This innovation is not available in the local market, but can be pre-ordered for £60 (P4,280).
TOFU is a versatile byproduct of soybeans that can be turned into a variety of dishes. But in Japan, they have pushed the “tofu envelope” by making cat litter sand out of drained tofu and white birch wood.
If you are a cat parent who is as curious as a cat, you'd be wont to try the Okara tofu cat litter simply because it's like something straight out of the kitchen lab. We tested this unique product to satisfy our curiosity and to see if it really delivers on its promise.
Chong, our resident Balinese cat, went on a solo testing adventure for this one. Chong is a fastidious cat who doesn't like to get his paws dirty. For that reason, Chong doesn't like using cat litter as much as possible and prefers his wee-wee and poo-poo pan clean and dry.
For days, we left a litter box filled with Okara tofu sand next to Chong's pan. He snubbed it, as expected. But on Day 4, he finally left a large clump inside the box—proof that curiosity got the better of him and he experimented by doing “No. 1” when nobody was looking.
Here's Chong sniffing around the box of Okara cat litter.
You'll know Okara is made from real tofu because it smells like one. In fact, the smell is quite strong when you open the bag for the first time. But that and the birch wood's scent, effectively counter the smell of ammonia in cat's urine. To make sure no foul odor develops, Okara also added apple scent in the mix.
We like the size of the pellets; not too chunky and not too tiny either. The pellets are highly-absorbent and easy to scoop for disposal.
Here's a short video clip to show how the clumping looks like.
Used Okara cat litter can be flushed in the toilet, discarded along with other trash or burned.
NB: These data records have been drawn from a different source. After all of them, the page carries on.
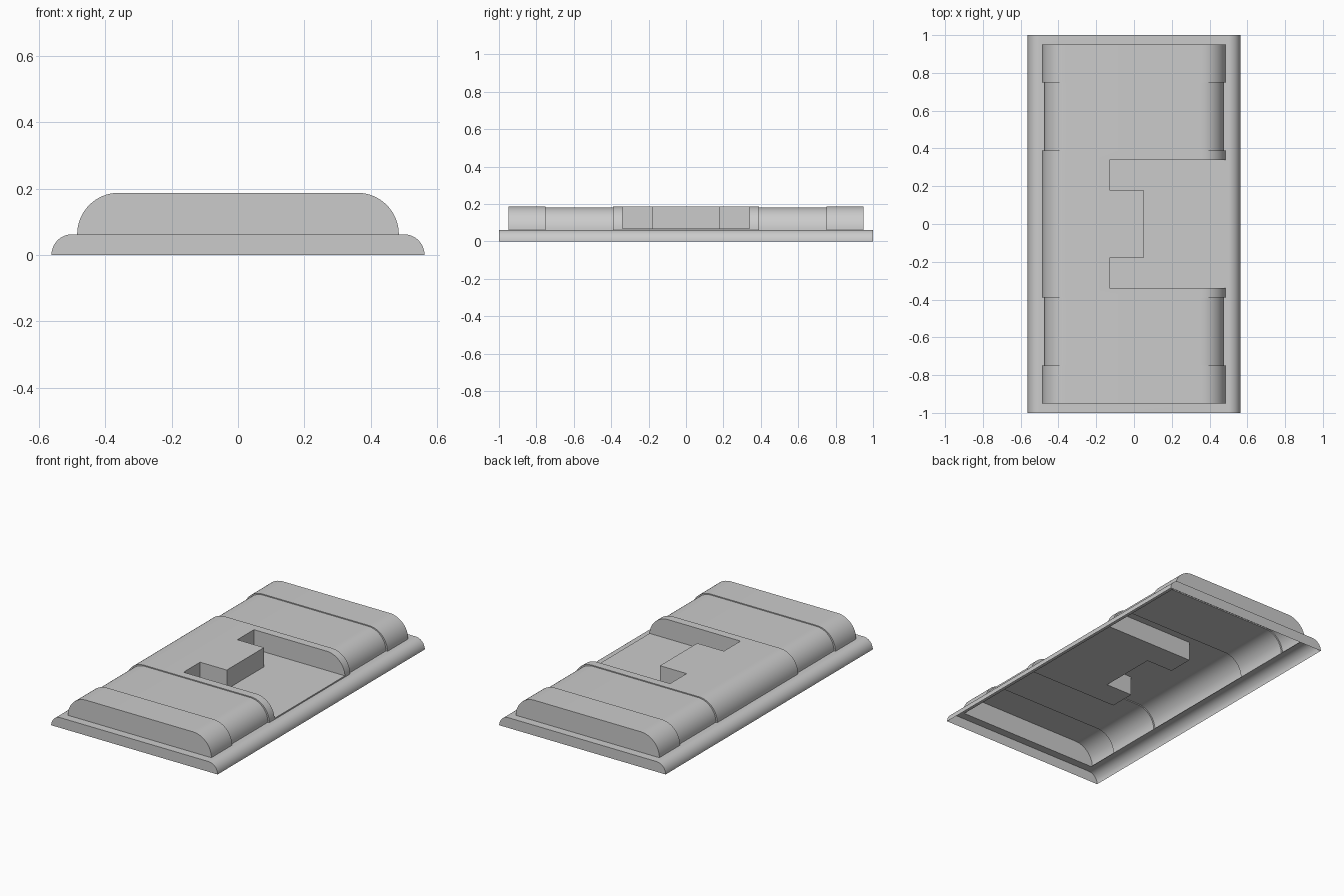
import bpy, bmesh, math

if "Cube" in bpy.data.objects:
    bpy.data.objects.remove(bpy.data.objects["Cube"])

SEG = 16
Z_RIM = 0.0625          # height of the base rim
TOP = 0.1875            # height of the raised body


def profile(half, z0, z1, r):
    """Cross-section with two rounded upper corners, as (x, z) points."""
    h = z1 - z0
    right = []
    for i in range(SEG + 1):
        a = math.pi / 2 * i / SEG
        right.append((half - r + r * math.cos(a), z0 + h * math.sin(a)))
    return right + [(-x, z) for x, z in reversed(right)]


def loft(bm, sections):
    """Skin a list of (y, profile) into a closed solid."""
    rings = [[bm.verts.new((x, y, z)) for x, z in p] for y, p in sections]
    n = len(rings[0])
    for a, b in zip(rings, rings[1:]):
        for i in range(n):
            j = (i + 1) % n
            bm.faces.new((a[i], a[j], b[j], b[i]))
    bm.faces.new(rings[0])
    bm.faces.new(rings[-1])
    bmesh.ops.recalc_face_normals(bm, faces=bm.faces)
    return rings


def remove_flat(bm, z, sign):
    """Delete horizontal faces at height z that face up or down."""
    bm.normal_update()
    doomed = [f for f in bm.faces if f.normal.z * sign > 0.99
              and all(abs(v.co.z - z) < 1e-4 for v in f.verts)]
    bmesh.ops.delete(bm, geom=doomed, context='FACES')


def make_object(name, bm):
    mesh = bpy.data.meshes.new(name)
    bm.to_mesh(mesh)
    bm.free()
    ob = bpy.data.objects.new(name, mesh)
    bpy.context.collection.objects.link(ob)
    return ob


def activate(ob):
    bpy.ops.object.select_all(action='DESELECT')
    ob.select_set(True)
    bpy.context.view_layer.objects.active = ob


# Base frame: rounded sides, open underneath, opening below the body
bm = bmesh.new()
p = profile(0.5625, 0.0, Z_RIM, 0.0625)
rings = loft(bm, [(-1, p), (1, p)])
remove_flat(bm, 0.0, -1)
remove_flat(bm, Z_RIM, 1)
f, b = rings
outer = [f[SEG], b[SEG], b[SEG + 1], f[SEG + 1]]
inner = [bm.verts.new((x, y, Z_RIM)) for x, y in
         ((0.475, -0.95), (0.475, 0.95), (-0.475, 0.95), (-0.475, -0.95))]
for i in range(4):
    j = (i + 1) % 4
    bm.faces.new((outer[i], outer[j], inner[j], inner[i]))
base = make_object("base_frame", bm)

# Raised body: full sections alternating with two shallow bands
full = profile(0.485, Z_RIM, TOP, 0.125)
band = profile(0.475, Z_RIM, TOP - 0.006, 0.12)
half = [(0.39, full), (0.39, band), (0.75, band), (0.75, full), (0.95, full)]
bm = bmesh.new()
loft(bm, [(-y, q) for y, q in reversed(half)] + half)
body = make_object("raised_body", bm)

# Side recess with a tab left standing in the middle
outline = [(0.6, 0.34), (-0.13, 0.34), (-0.13, 0.18), (0.05, 0.18)]
outline += [(x, -y) for x, y in reversed(outline)]
bm = bmesh.new()
floor = bm.faces.new([bm.verts.new((x, y, 0.07)) for x, y in outline])
ext = bmesh.ops.extrude_face_region(bm, geom=[floor])
for v in ext["geom"]:
    if isinstance(v, bmesh.types.BMVert):
        v.co.z = 0.3
bmesh.ops.recalc_face_normals(bm, faces=bm.faces)
cutter = make_object("recess_cutter", bm)
cutter.hide_render = True
mod = body.modifiers.new("recess", 'BOOLEAN')
mod.operation = 'DIFFERENCE'
mod.solver = 'EXACT'
mod.object = cutter
activate(body)
bpy.ops.object.modifier_apply(modifier=mod.name)
bpy.data.objects.remove(cutter)

# Open the underside of the body
bm = bmesh.new()
bm.from_mesh(body.data)
remove_flat(bm, Z_RIM, -1)
bm.to_mesh(body.data)
bm.free()

for ob in (base, body):
    activate(ob)
    bpy.ops.object.shade_smooth_by_angle(angle=math.radians(25))
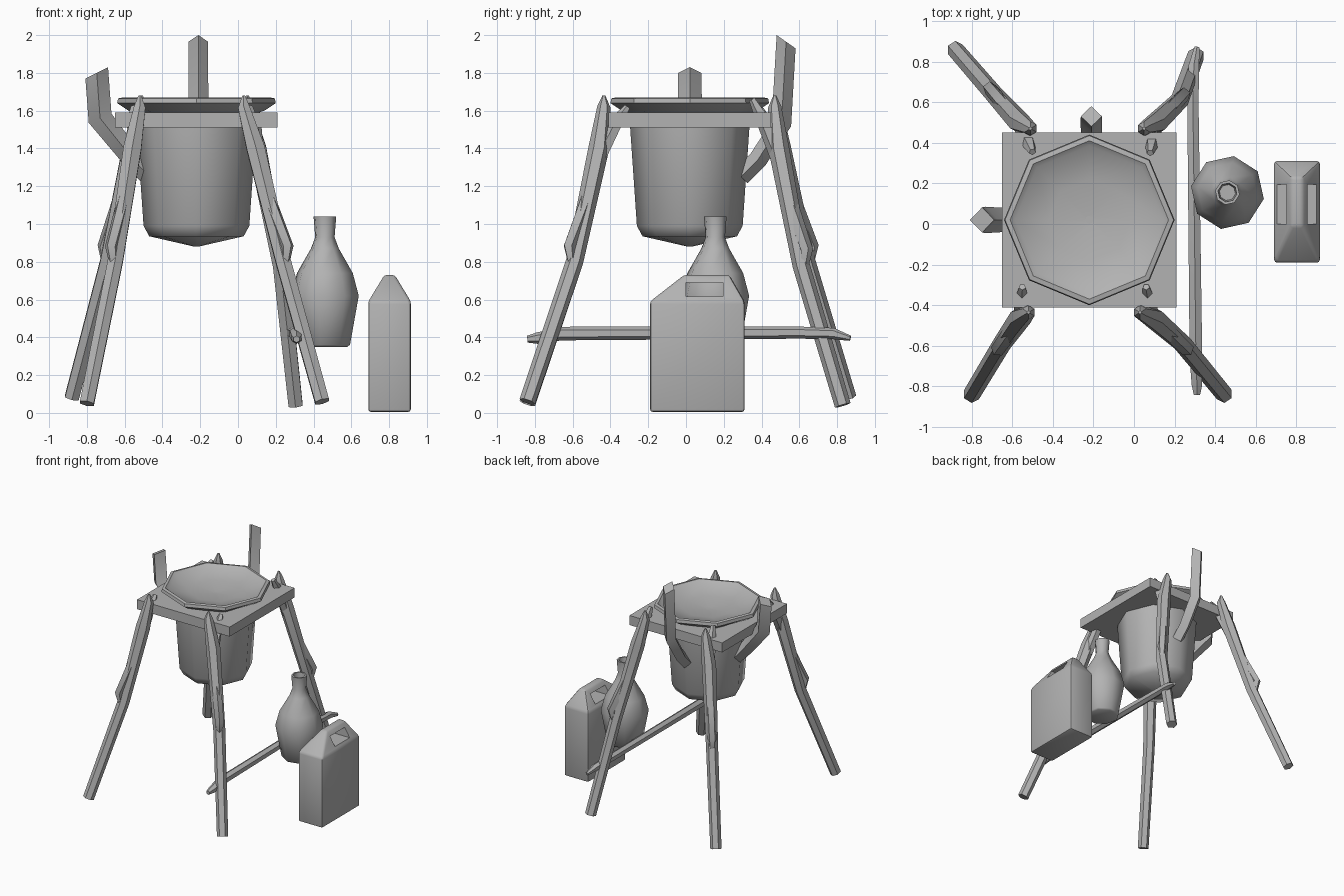
import bpy, bmesh, math
from mathutils import Vector

cube = bpy.data.objects.get("Cube")
if cube:
    bpy.data.objects.remove(cube, do_unlink=True)

grey = bpy.data.materials.new("plain_grey")
grey.use_nodes = True
grey.diffuse_color = (0.45, 0.45, 0.45, 1)
grey.node_tree.nodes["Principled BSDF"].inputs["Base Color"].default_value = (0.45, 0.45, 0.45, 1)


def finish(name, bm, angle=50):
    bmesh.ops.recalc_face_normals(bm, faces=bm.faces)
    mesh = bpy.data.meshes.new(name)
    bm.to_mesh(mesh)
    bm.free()
    obj = bpy.data.objects.new(name, mesh)
    bpy.context.collection.objects.link(obj)
    mesh.materials.append(grey)
    smooth(obj, angle)
    return obj


def smooth(obj, angle):
    bpy.ops.object.select_all(action="DESELECT")
    obj.select_set(True)
    bpy.context.view_layer.objects.active = obj
    bpy.ops.object.shade_smooth_by_angle(angle=math.radians(angle))


def bridge(bm, rings):
    for a, b in zip(rings, rings[1:]):
        n = len(a)
        for i in range(n):
            bm.faces.new((a[i], a[(i + 1) % n], b[(i + 1) % n], b[i]))


def tube(name, path, radii, sides=6, ref=(1, 0, 0), tip=None):
    """Branch swept along a path; tip tilts the cut at the far end."""
    bm = bmesh.new()
    pts = [Vector(p) for p in path]
    rings = []
    last = len(pts) - 1
    for i, p in enumerate(pts):
        t = (pts[min(i + 1, last)] - pts[max(i - 1, 0)]).normalized()
        v = Vector(ref)
        v = (v - t * v.dot(t)).normalized()
        u = v.cross(t)
        ring = []
        for k in range(sides):
            a = math.tau * k / sides
            q = p + (u * math.cos(a) + v * math.sin(a)) * radii[i]
            if tip and i == last:
                n = Vector(tip)
                q -= t * (n.dot(q - p) / n.dot(t))
            ring.append(bm.verts.new(q))
        rings.append(ring)
    bridge(bm, rings)
    bm.faces.new(rings[0])
    bm.faces.new(rings[-1])
    return finish(name, bm)


def lathe(name, centre, profile, sides=8, phase=0.0, angle=50):
    """Turned shape; profile runs from bottom to top, then inside."""
    bm = bmesh.new()
    rings = []
    for r, z in profile:
        rings.append([bm.verts.new((centre[0] + r * math.cos(math.tau * k / sides + phase),
                                    centre[1] + r * math.sin(math.tau * k / sides + phase), z))
                      for k in range(sides)])
    bridge(bm, rings)
    bm.faces.new(rings[0])
    bm.faces.new(rings[-1])
    return finish(name, bm, angle)


def box(bm, lo, hi):
    made = bmesh.ops.create_cube(bm, size=1)["verts"]
    for v in made:
        v.co = Vector([lo[i] + (v.co[i] + 0.5) * (hi[i] - lo[i]) for i in range(3)])


# Square table top
bm = bmesh.new()
box(bm, (-0.65, -0.41, 1.51), (0.21, 0.45, 1.59))
finish("table_top", bm, 30)

# Hanging pot and the wide shallow basin on top
POT = (-0.22, 0.02)
lathe("pot", POT, [(0.01, 0.88), (0.25, 0.935), (0.28, 0.99), (0.315, 1.5), (0.32, 1.6)])
lathe("basin", POT, [(0.3, 1.58), (0.36, 1.6), (0.42, 1.64), (0.415, 1.665), (0.39, 1.67),
                     (0.365, 1.65), (0.2, 1.615), (0.02, 1.6)], angle=40)

# Forked branch legs: top, knee, foot, and the knob pushed through the table
legs = {
    "front_right": ((-0.52, -0.435, 1.66), (-0.65, -0.59, 0.8), (-0.8, -0.84, 0.05), (-0.55, -0.31, 1.62)),
    "front_left": ((0.03, -0.435, 1.66), (0.24, -0.59, 0.8), (0.445, -0.84, 0.06), (0.06, -0.31, 1.62)),
    "back_left": ((0.05, 0.47, 1.66), (0.225, 0.61, 0.78), (0.305, 0.83, 0.04), (0.08, 0.35, 1.66)),
    "back_right": ((-0.51, 0.47, 1.66), (-0.69, 0.64, 0.8), (-0.88, 0.86, 0.08), (-0.5, 0.355, 1.66)),
}
for side, (top, knee, foot, knob) in legs.items():
    top, knee, foot, knob = map(Vector, (top, knee, foot, knob))
    bend = top.lerp(knee, 0.3)
    bend.y += 0.02 if top.y < 0 else -0.02
    tip = top + Vector((0, 0, 0.02))
    tube(side + "_leg", [foot, knee, bend, top - Vector((0, 0, 0.04)), tip],
         [0.043, 0.046, 0.055, 0.035, 0.008])
    # Prong up to the table and a snapped twig at the knee
    tube(side + "_prong", [bend - Vector((0, 0, 0.06)), bend.lerp(knob, 0.7), knob],
         [0.04, 0.034, 0.018], 5)
    out = Vector((knee.x + 0.22, knee.y, 0)).normalized() * 0.035
    tube(side + "_twig", [bend.lerp(knee, 0.4), knee + out + Vector((0, 0, 0.08)),
                          knee + out * 0.4 - Vector((0, 0, 0.03))], [0.04, 0.035, 0.02], 5)

# Bent square branches holding the pot
tube("right_arm", [(-0.47, 0.02, 1.25), (-0.57, 0.02, 1.36), (-0.73, 0.02, 1.56), (-0.748, 0.02, 1.8)],
     [0.05, 0.055, 0.065, 0.062], 4, (0, 1, 0), (-0.5, 0, 1))
tube("back_arm", [(-0.21, 0.29, 1.25), (-0.21, 0.38, 1.34), (-0.21, 0.505, 1.53), (-0.21, 0.53, 1.965)],
     [0.05, 0.05, 0.053, 0.052], 4, (1, 0, 0), (0, 0.7, 1))

# Rail tied between the two left legs
tube("cross_rail", [(0.31, -0.84, 0.39), (0.31, -0.79, 0.395), (0.305, -0.66, 0.42), (0.29, 0.6, 0.425),
                    (0.295, 0.78, 0.42), (0.31, 0.87, 0.395)],
     [0.018, 0.03, 0.036, 0.032, 0.03, 0.014], 6)

# Bottle with an open neck
lathe("bottle", (0.46, 0.155),
      [(0.12, 0.35), (0.135, 0.36), (0.182, 0.62), (0.15, 0.74), (0.075, 0.87), (0.052, 0.93),
       (0.061, 1.04), (0.047, 1.04), (0.04, 0.95)], phase=math.radians(-10))

# Canister: rectangular body with a tapered roof, cut through below the ridge
bm = bmesh.new()
rings = []
for x0, x1, y0, y1, z in ((0.69, 0.915, -0.19, 0.31, 0.005), (0.69, 0.915, -0.19, 0.31, 0.59),
                          (0.775, 0.83, -0.01, 0.23, 0.73)):
    rings.append([bm.verts.new(p) for p in ((x0, y0, z), (x1, y0, z), (x1, y1, z), (x0, y1, z))])
bridge(bm, rings)
bm.faces.new(rings[0])
bm.faces.new(rings[-1])
bmesh.ops.bevel(bm, geom=list(bm.edges), offset=0.014, segments=2, affect="EDGES", profile=0.5)
canister = finish("canister", bm, 35)

bm = bmesh.new()
box(bm, (0.6, 0, 0.615), (0.785, 0.195, 0.69))
box(bm, (0.785, 0, 0.615), (1.0, 0.195, 0.69))
bmesh.ops.remove_doubles(bm, verts=bm.verts, dist=0.0001)
inner = [f for f in bm.faces if all(abs(v.co.x - 0.785) < 0.001 for v in f.verts)]
bmesh.ops.delete(bm, geom=inner, context="FACES_ONLY")
cutter = finish("handle_cutter", bm)
cutter.hide_render = True
cutter.hide_set(True)
cut = canister.modifiers.new("handle_hole", "BOOLEAN")
cut.operation = "DIFFERENCE"
cut.object = cutter
cut.solver = "EXACT"
bpy.context.view_layer.objects.active = canister
bpy.ops.object.modifier_apply(modifier=cut.name)
bpy.data.objects.remove(cutter, do_unlink=True)
smooth(canister, 35)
But why burn it when you can just flush it?
The makers of Okara said the used tofu litter can also be recycled as fertilizer.
One issue we have with ordinary cat litter is it makes cats track dirt around the house and their paws become smelly especially after stepping on litter that is already days old. These didn't happen with Chong at all, although he did leave some dirt on the floor because of his tendency to vigorously dig around his litter box.
We noticed a film of dust that settled and clung at the bottom and the sides of the litter box, respectively. It becomes pronounced when we give the litter box a shake to evenly spread out the tofu litter pellets and when topping up the old batch. Printed on the back of the Okara plastic bag was an explanation that there's actually powder in the mix which helps the clumping process.
You get 7 liters worth of Okara tofu-based cat litter in every bag. We poured all of it inside Chong's litter box and it reached about 9 inches deep. For Chong's personal use, we reckon 2 inches of it would be enough and, based on our test, that quantity lasted for about five days before we felt the need to completely change it. At that rate, it will take one cat almost a month to finish a bag of Okara.
The makers of Okara suggested mixing your cat's old litter brand with theirs to condition the cat to use the environment-friendly tofu variant. Or you can be more stubborn than your cat and let them get used to it eventually so that you can preserve the flushable character of the Okara.
Overall, we are quite pleased with this product specially how it helped change an old cat's habit. Like him, we will never look at tofu the same way again, which is not a bad thing.
Chong now switches between his plain litter box and the one with Okara pellets, which tells us that he doesn't completely abhor cat litter anymore. But he still would not let us photograph him doing his toilet business. This plastic cat model should do for now -- Alma J. Buelva
* Meow Project makes cat cartoons that will stick with you